On page 40, they have a crown hair growth before and after photo. Pretty decent results in my opinion. It says the after photo is 85 days post the “screening” before photo. Not sure how many treatments were required over those 85 days.
The still use the phrase “newly created hair follicles”. Created via the wounding and microneedling procedure using Follica’s proprietary new device.
Apparently, the procedure will just take 5 minutes. Fingers crossed, maybe we will finally get this much touted product to market by the end of 2020.
The below post was published on May 12, 2019. See bottom of page for possible Follica Trial recruitment information.
In the above linked PureTech report, the Follica page mentions that the company will start its “pivotal study” in 2019. They have already conducted three clinical trials in the past.
Per one definition, Pivotal study can mean Phase 3 or Phase 2. Per other definitions that I have read, it means Phase 2b. Either way, we are making major progress. Considering that Follica’s methodology involves wounding and then use of existing drug compounds on the scalp, perhaps they can get away with a faster approval process.
I have covered Follica numerous times on this blog, only to be disappointed at its speed of progress each time. However, I have some interesting news to share about the company that I will split between two posts.
While going through their new website in more detail, I noticed that one of their clinical advisers was a Dr. Jeffrey Dover. His was the only name that I did not recognize in the list. A little bit of research, and I found that Mr. Dover works at SkinCare Physicians.
I then went to SkinCare Physicians’ Twitter feed, and lo and behold, the below Tweet from February 14 says it all.
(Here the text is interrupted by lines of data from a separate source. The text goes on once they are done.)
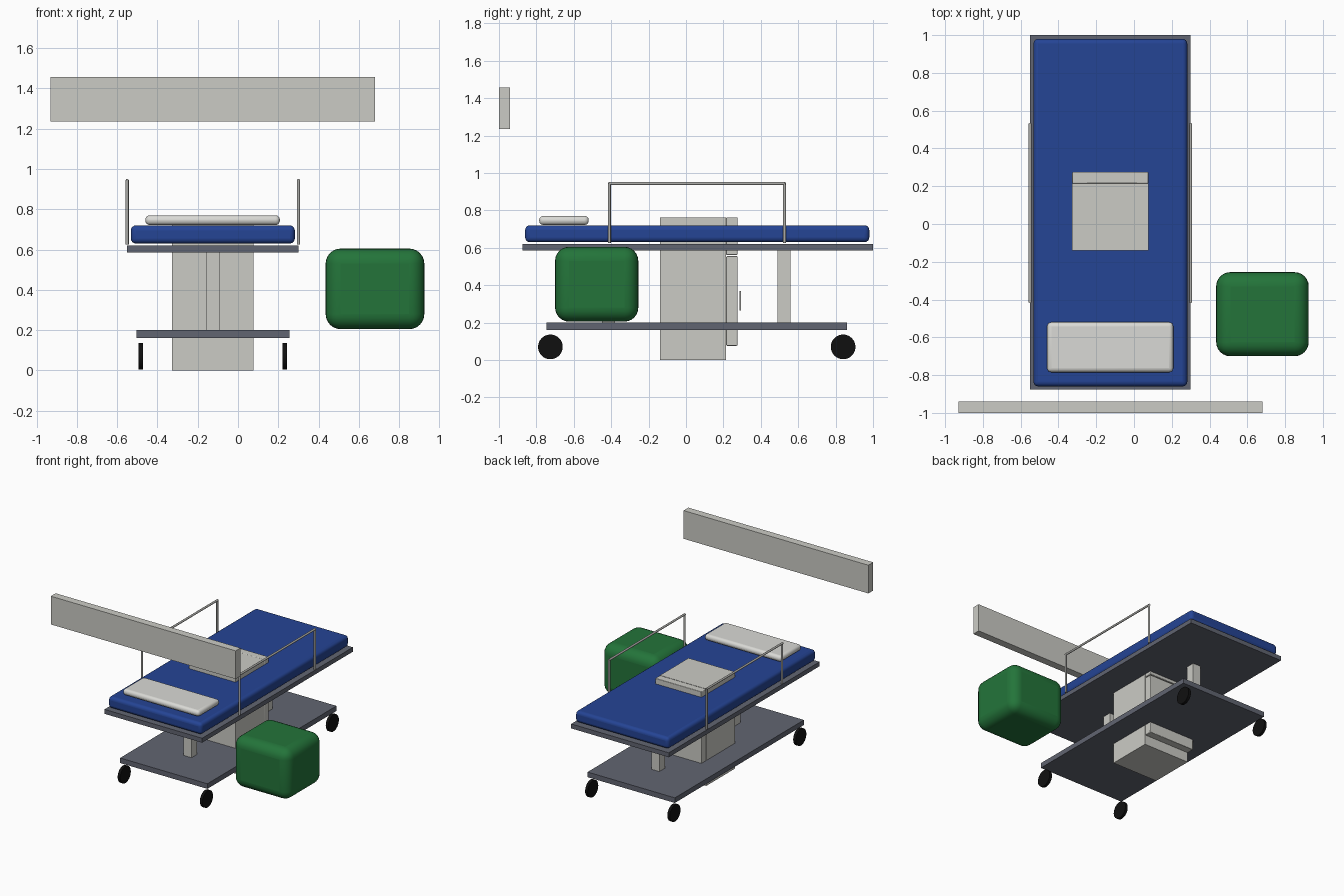
import bpy
import math
from mathutils import Vector

cube = bpy.data.objects.get("Cube")
if cube:
    bpy.data.objects.remove(cube, do_unlink=True)


def material(name, rgb, rough=0.6):
    m = bpy.data.materials.new(name)
    m.use_nodes = True
    m.diffuse_color = (*rgb, 1)
    bsdf = m.node_tree.nodes["Principled BSDF"]
    bsdf.inputs["Base Color"].default_value = (*rgb, 1)
    bsdf.inputs["Roughness"].default_value = rough
    return m


OFF_WHITE = material("off white", (0.60, 0.60, 0.56))
LINEN = material("pillow linen", (0.70, 0.70, 0.67))
SLATE = material("slate grey", (0.12, 0.13, 0.165))
METAL = material("rail metal", (0.42, 0.42, 0.40))
BLUE = material("mattress blue", (0.018, 0.058, 0.30))
GREEN = material("seat green", (0.017, 0.175, 0.042))
BLACK = material("wheel black", (0.005, 0.005, 0.005))


def smooth(ob, angle=40):
    bpy.ops.object.select_all(action='DESELECT')
    ob.select_set(True)
    bpy.context.view_layer.objects.active = ob
    bpy.ops.object.shade_smooth_by_angle(angle=math.radians(angle))


def box(name, x, y, z, mat, bevel=0, segments=4):
    """Box from (low, high) ranges, optionally with rounded edges."""
    low, high = Vector((x[0], y[0], z[0])), Vector((x[1], y[1], z[1]))
    bpy.ops.mesh.primitive_cube_add(size=1, location=(low + high) / 2)
    ob = bpy.context.object
    ob.name = name
    ob.scale = high - low
    bpy.ops.object.transform_apply(location=False, rotation=False, scale=True)
    ob.data.materials.append(mat)
    if bevel:
        mod = ob.modifiers.new("rounding", 'BEVEL')
        mod.width, mod.segments = bevel, segments
        smooth(ob)
    return ob


def rod(name, start, end, radius, mat, sides=12):
    """Straight cylinder between two points."""
    a, b = Vector(start), Vector(end)
    bpy.ops.mesh.primitive_cylinder_add(vertices=sides, radius=radius,
                                        depth=(b - a).length, location=(a + b) / 2)
    ob = bpy.context.object
    ob.name = name
    ob.rotation_euler = (b - a).to_track_quat('Z', 'Y').to_euler()
    ob.data.materials.append(mat)
    smooth(ob)
    return ob


# Bed: frame, mattress, pillow, lower base
box("bed_frame", (-0.55, 0.30), (-0.875, 1.0), (0.585, 0.62), SLATE)
box("mattress", (-0.532, 0.282), (-0.86, 0.98), (0.63, 0.72), BLUE, 0.025)
box("pillow", (-0.46, 0.208), (-0.785, -0.52), (0.722, 0.77), LINEN, 0.022)
box("base_plate", (-0.505, 0.255), (-0.745, 0.86), (0.16, 0.20), SLATE)

# Posts between base and frame
for name, y in (("head_post", -0.415), ("foot_post", 0.525)):
    box(name, (-0.16, -0.09), (y - 0.035, y + 0.035), (0.20, 0.585), OFF_WHITE)

# Wheels and side rails on both sides
for side, wheel_x, rail_x in (("right", -0.483, -0.55), ("left", 0.233, 0.30)):
    for end, y in (("front", -0.725), ("back", 0.84)):
        rod(f"{side}_{end}_wheel", (wheel_x - 0.011, y, 0.07),
            (wheel_x + 0.011, y, 0.07), 0.066, BLACK, 32)
    for end, y in (("front", -0.41), ("back", 0.527)):
        rod(f"{side}_{end}_rail_upright", (rail_x, y, 0.625), (rail_x, y, 0.945), 0.008, METAL)
    rod(f"{side}_rail_bar", (rail_x, -0.415, 0.943), (rail_x, 0.532, 0.943), 0.008, METAL)

# Cabinet standing through the bed, with two door panels at the back
width = (-0.327, 0.076)
box("cabinet_body", width, (-0.14, 0.215), (0, 0.763), OFF_WHITE)
box("cabinet_lower_door", width, (0.215, 0.275), (0.076, 0.555), OFF_WHITE, 0.004, 2)
box("cabinet_upper_door", width, (0.215, 0.275), (0.561, 0.763), OFF_WHITE, 0.004, 2)
box("cabinet_handle", (0.035, 0.05), (0.287, 0.294), (0.265, 0.37), METAL)

# Wall panel above the head end, and the stool beside the bed
box("wall_panel", (-0.93, 0.68), (-1.0, -0.94), (1.235, 1.457), OFF_WHITE)
box("stool_cushion", (0.435, 0.925), (-0.70, -0.255), (0.205, 0.605), GREEN, 0.075, 6)
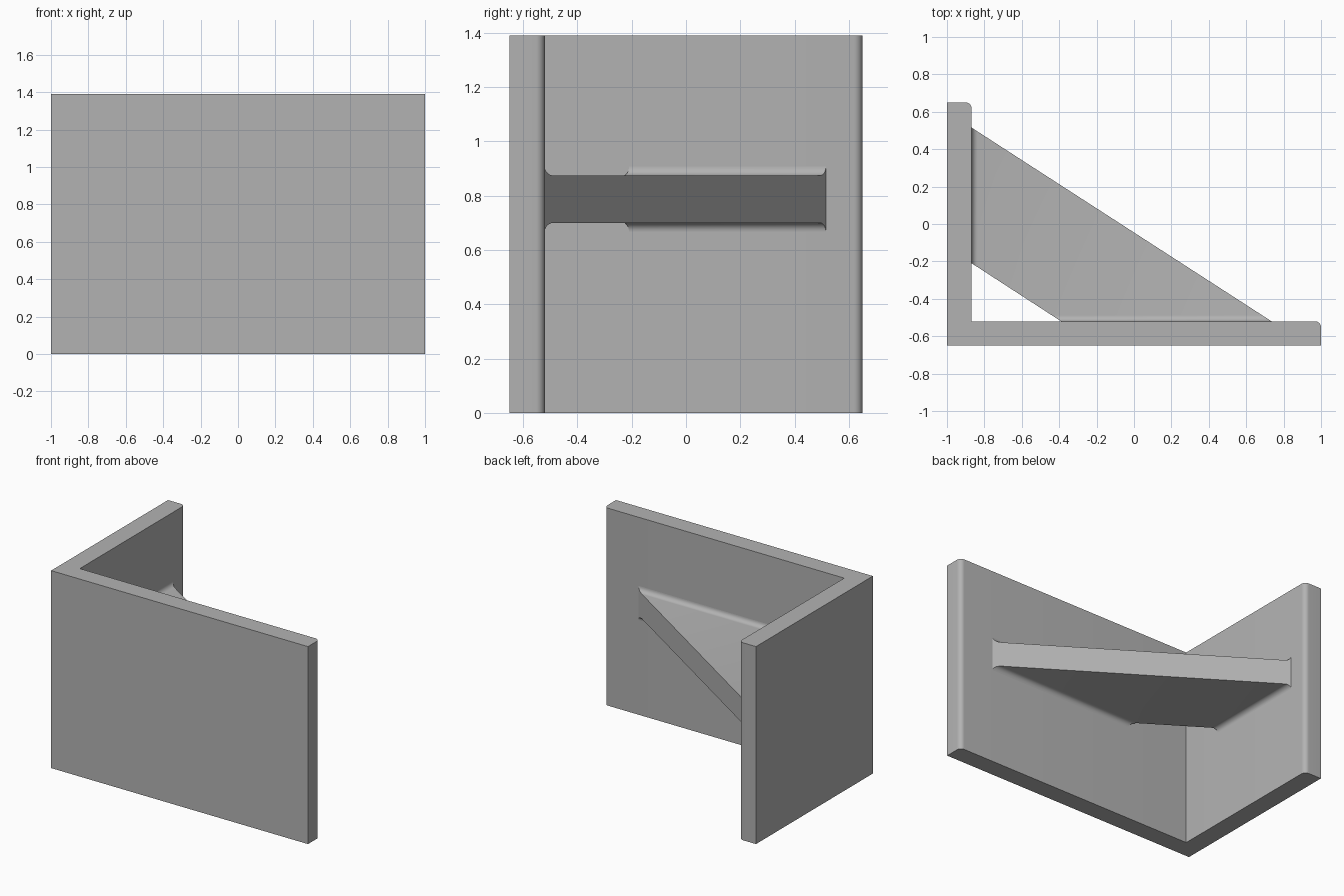
import bpy, bmesh, math
from mathutils import Vector

cube = bpy.data.objects.get("Cube")
if cube:
    bpy.data.objects.remove(cube, do_unlink=True)

HEIGHT = 1.39
WALL_X, WALL_Y = -0.868, -0.52   # inner faces of the two plates
FILLET = 0.033
STEPS = 8

grey = bpy.data.materials.new("plain grey")
grey.use_nodes = True
colour = (0.45, 0.45, 0.45, 1)
grey.diffuse_color = colour
grey.node_tree.nodes["Principled BSDF"].inputs["Base Color"].default_value = colour


def finish(name, bm):
    bmesh.ops.recalc_face_normals(bm, faces=bm.faces)
    mesh = bpy.data.meshes.new(name)
    bm.to_mesh(mesh)
    bm.free()
    obj = bpy.data.objects.new(name, mesh)
    bpy.context.collection.objects.link(obj)
    mesh.materials.append(grey)
    bpy.ops.object.select_all(action='DESELECT')
    obj.select_set(True)
    bpy.context.view_layer.objects.active = obj
    bpy.ops.object.shade_smooth_by_angle(angle=math.radians(30))
    return obj


def rounded(cx, cy):
    """Quarter arc from +x round to +y about a centre."""
    angles = [math.pi / 2 * i / STEPS for i in range(STEPS + 1)]
    return [(cx + FILLET * math.cos(a), cy + FILLET * math.sin(a)) for a in angles]


# Angle plates: L profile with rounded inner tips, extruded upwards
profile = [(-1, -0.65), (1, -0.65)]
profile += rounded(1 - FILLET, WALL_Y - FILLET)
profile += [(WALL_X, WALL_Y)]
profile += rounded(WALL_X - FILLET, 0.65 - FILLET)
profile += [(-1, 0.65)]
bm = bmesh.new()
base = bm.faces.new([bm.verts.new((x, y, 0)) for x, y in profile])
top = bmesh.ops.extrude_face_region(bm, geom=[base])["geom"]
bmesh.ops.translate(bm, vec=(0, 0, HEIGHT),
                    verts=[g for g in top if isinstance(g, bmesh.types.BMVert)])
finish("angle_plates", bm)

# Diagonal gusset: lofted between the plates, flaring into a fillet at each
outer = Vector((WALL_X, 0.515)), Vector((0.735, WALL_Y))
inner = Vector((WALL_X, -0.21)), Vector((-0.39, WALL_Y))
MIDDLE, HALF = 0.787, 0.087


def on_edge(edge, axis, value):
    start, end = edge
    return start.lerp(end, (value - start[axis]) / (end[axis] - start[axis]))


# Each flare step is a distance from the plate and a half thickness there
flare = [(-0.01, HALF + FILLET)]
for i in range(STEPS + 1):
    a = math.pi / 2 * i / STEPS
    flare.append((FILLET * (1 - math.cos(a)), HALF + FILLET * (1 - math.sin(a))))
stations = [(0, WALL_X + d, h) for d, h in flare]
stations += [(1, WALL_Y + d, h) for d, h in reversed(flare)]

bm = bmesh.new()
rings = []
for axis, value, half in stations:
    o, n = on_edge(outer, axis, value), on_edge(inner, axis, value)
    rings.append([bm.verts.new((p.x, p.y, MIDDLE + s * half))
                  for p, s in ((o, 1), (n, 1), (n, -1), (o, -1))])
for a, b in zip(rings, rings[1:]):
    for i in range(4):
        j = (i + 1) % 4
        bm.faces.new((a[i], a[j], b[j], b[i]))
bm.faces.new(rings[0])
bm.faces.new(rings[-1])
finish("gusset", bm)
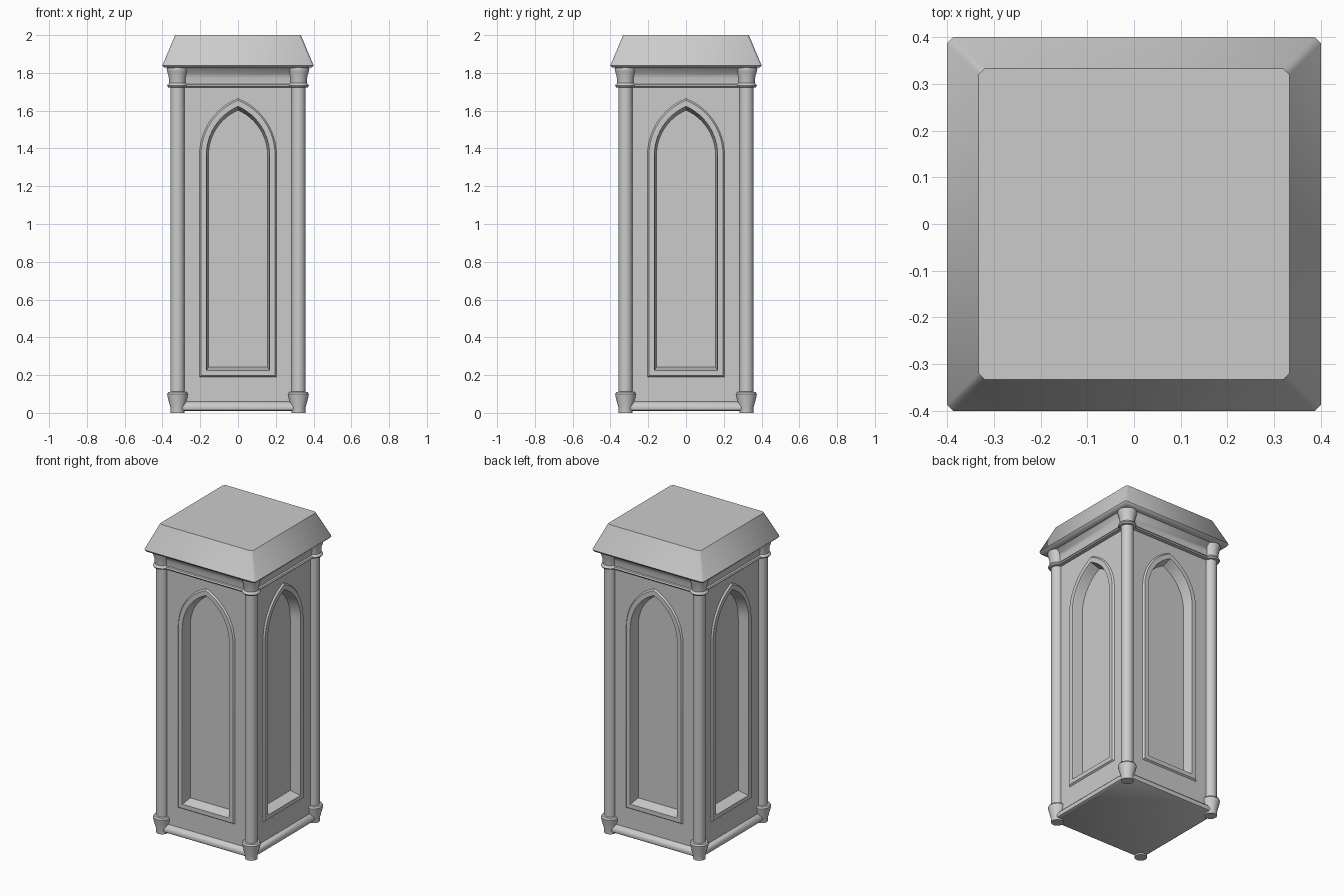
import bpy, bmesh, math
from mathutils import Matrix

cube = bpy.data.objects.get("Cube")
if cube:
    bpy.data.objects.remove(cube, do_unlink=True)

stone = bpy.data.materials.new("grey stone")
stone.use_nodes = True
GREY = (0.6, 0.6, 0.6, 1)
stone.diffuse_color = GREY
stone.node_tree.nodes["Principled BSDF"].inputs["Base Color"].default_value = GREY


def finish(bm, name, angle=35):
    """Turn a bmesh into a shaded object."""
    bmesh.ops.recalc_face_normals(bm, faces=bm.faces)
    mesh = bpy.data.meshes.new(name)
    bm.to_mesh(mesh)
    bm.free()
    mesh.materials.append(stone)
    ob = bpy.data.objects.new(name, mesh)
    bpy.context.collection.objects.link(ob)
    bpy.ops.object.select_all(action='DESELECT')
    ob.select_set(True)
    bpy.context.view_layer.objects.active = ob
    bpy.ops.object.shade_smooth_by_angle(angle=math.radians(angle))
    return ob


def add_ring(bm, points):
    return [bm.verts.new(p) for p in points]


def bridge(bm, a, b):
    n = len(a)
    for i in range(n):
        j = (i + 1) % n
        bm.faces.new((a[i], a[j], b[j], b[i]))


def loft(bm, outlines, start=True, end=True):
    rings = [add_ring(bm, o) for o in outlines]
    for a, b in zip(rings, rings[1:]):
        bridge(bm, a, b)
    if start:
        bm.faces.new(rings[0])
    if end:
        bm.faces.new(rings[-1])
    return rings


def square(half, z, cut):
    """Square outline with clipped corners."""
    c = half - cut
    quarter = [(half, -c), (half, c)]
    out = []
    for k in range(4):
        for x, y in quarter:
            for _ in range(k):
                x, y = -y, x
            out.append((x, y, z))
    return out


def moulding(name, profile, cut, angle=35):
    bm = bmesh.new()
    loft(bm, [square(h, z, cut) for h, z in profile])
    return finish(bm, name, angle)


def arch(half, sill, top, y, spring=1.365, steps=12):
    """Pointed arch outline standing in the plane at depth y."""
    rise = top - spring
    c = (rise ** 2 - half ** 2) / (2 * half)
    r = half + c
    sweep = math.atan2(rise, c)
    side = [(half, sill)]
    for i in range(steps + 1):
        a = sweep * i / steps
        side.append((r * math.cos(a) - c, spring + r * math.sin(a)))
    mirror = [(-x, z) for x, z in reversed(side[:-1])]
    return [(x, y, z) for x, z in side + mirror]


WALL = 0.322

# Four walls, each with a recessed pointed panel and a raised flat frame
for k, label in enumerate(("front", "left", "back", "right")):
    turn = Matrix.Rotation(k * math.pi / 2, 4, 'Z')

    bm = bmesh.new()
    rings = loft(bm, [arch(0.166, 0.226, 1.62, -WALL),
                      arch(0.156, 0.243, 1.602, -0.266)], start=False)
    border = add_ring(bm, [(x, -WALL, z) for x, z in
                           ((-WALL, 0.01), (WALL, 0.01), (WALL, 1.85), (-WALL, 1.85))])
    edges = []
    for ring in (rings[0], border):
        for i, v in enumerate(ring):
            w = ring[(i + 1) % len(ring)]
            edges.append(bm.edges.get((v, w)) or bm.edges.new((v, w)))
    bmesh.ops.triangle_fill(bm, use_beauty=True, edges=edges, normal=(0, -1, 0))
    bm.transform(turn)
    finish(bm, label + "_wall")

    bm = bmesh.new()
    loft(bm, [arch(0.204, 0.19, 1.664, -WALL),
              arch(0.196, 0.197, 1.655, -WALL - 0.01),
              arch(0.168, 0.224, 1.623, -WALL - 0.01),
              arch(0.165, 0.227, 1.619, -WALL)], start=False, end=False)
    bm.transform(turn)
    finish(bm, label + "_arch_frame")

# Skirting, cornice and cap
moulding("skirting", [(0.335, 0.01), (0.344, 0.016), (0.347, 0.026), (0.345, 0.038),
                      (0.337, 0.05), (0.321, 0.062)], 0.005)
moulding("cornice", [(0.321, 1.722), (0.343, 1.724), (0.348, 1.731), (0.343, 1.739),
                     (0.334, 1.742), (0.336, 1.775), (0.342, 1.8),
                     (0.356, 1.818), (0.365, 1.836)], 0.01)
moulding("cap", [(0.365, 1.826), (0.394, 1.83), (0.4, 1.84), (0.333, 2.0)], 0.013, 50)

# Corner columns with flared base and capital
COLUMN = [(0.037, 0), (0.038, 0.03), (0.053, 0.085), (0.055, 0.1), (0.049, 0.11),
          (0.037, 0.112), (0.037, 1.722), (0.05, 1.724), (0.055, 1.732),
          (0.05, 1.742), (0.044, 1.746), (0.047, 1.78), (0.055, 1.808),
          (0.058, 1.82), (0.055, 1.832)]
for side, sx in (("left", 1), ("right", -1)):
    for end, sy in (("front", -1), ("back", 1)):
        bm = bmesh.new()
        loft(bm, [[(sx * 0.32 + r * math.cos(i * math.pi / 12),
                    sy * 0.32 + r * math.sin(i * math.pi / 12), z)
                   for i in range(24)] for r, z in COLUMN])
        finish(bm, f"{end}_{side}_column")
I have no idea if this recruitment period is over, but please only call them if you are certain that you fulfill all the requirements, including travel to Chestnut Hill, MA). And do not call them just to ask general questions!
Update: Had to remove the embedded Tweet after a request from one of the company’s representatives. She emailed me and said that they were bombarded with a huge number of calls, with many volunteers not fully realizing the very specific travel requirements. A number of callers even pleaded to get in despite living in different countries! And of course many called just to ask general hair loss questions despite my explicit warning above :-(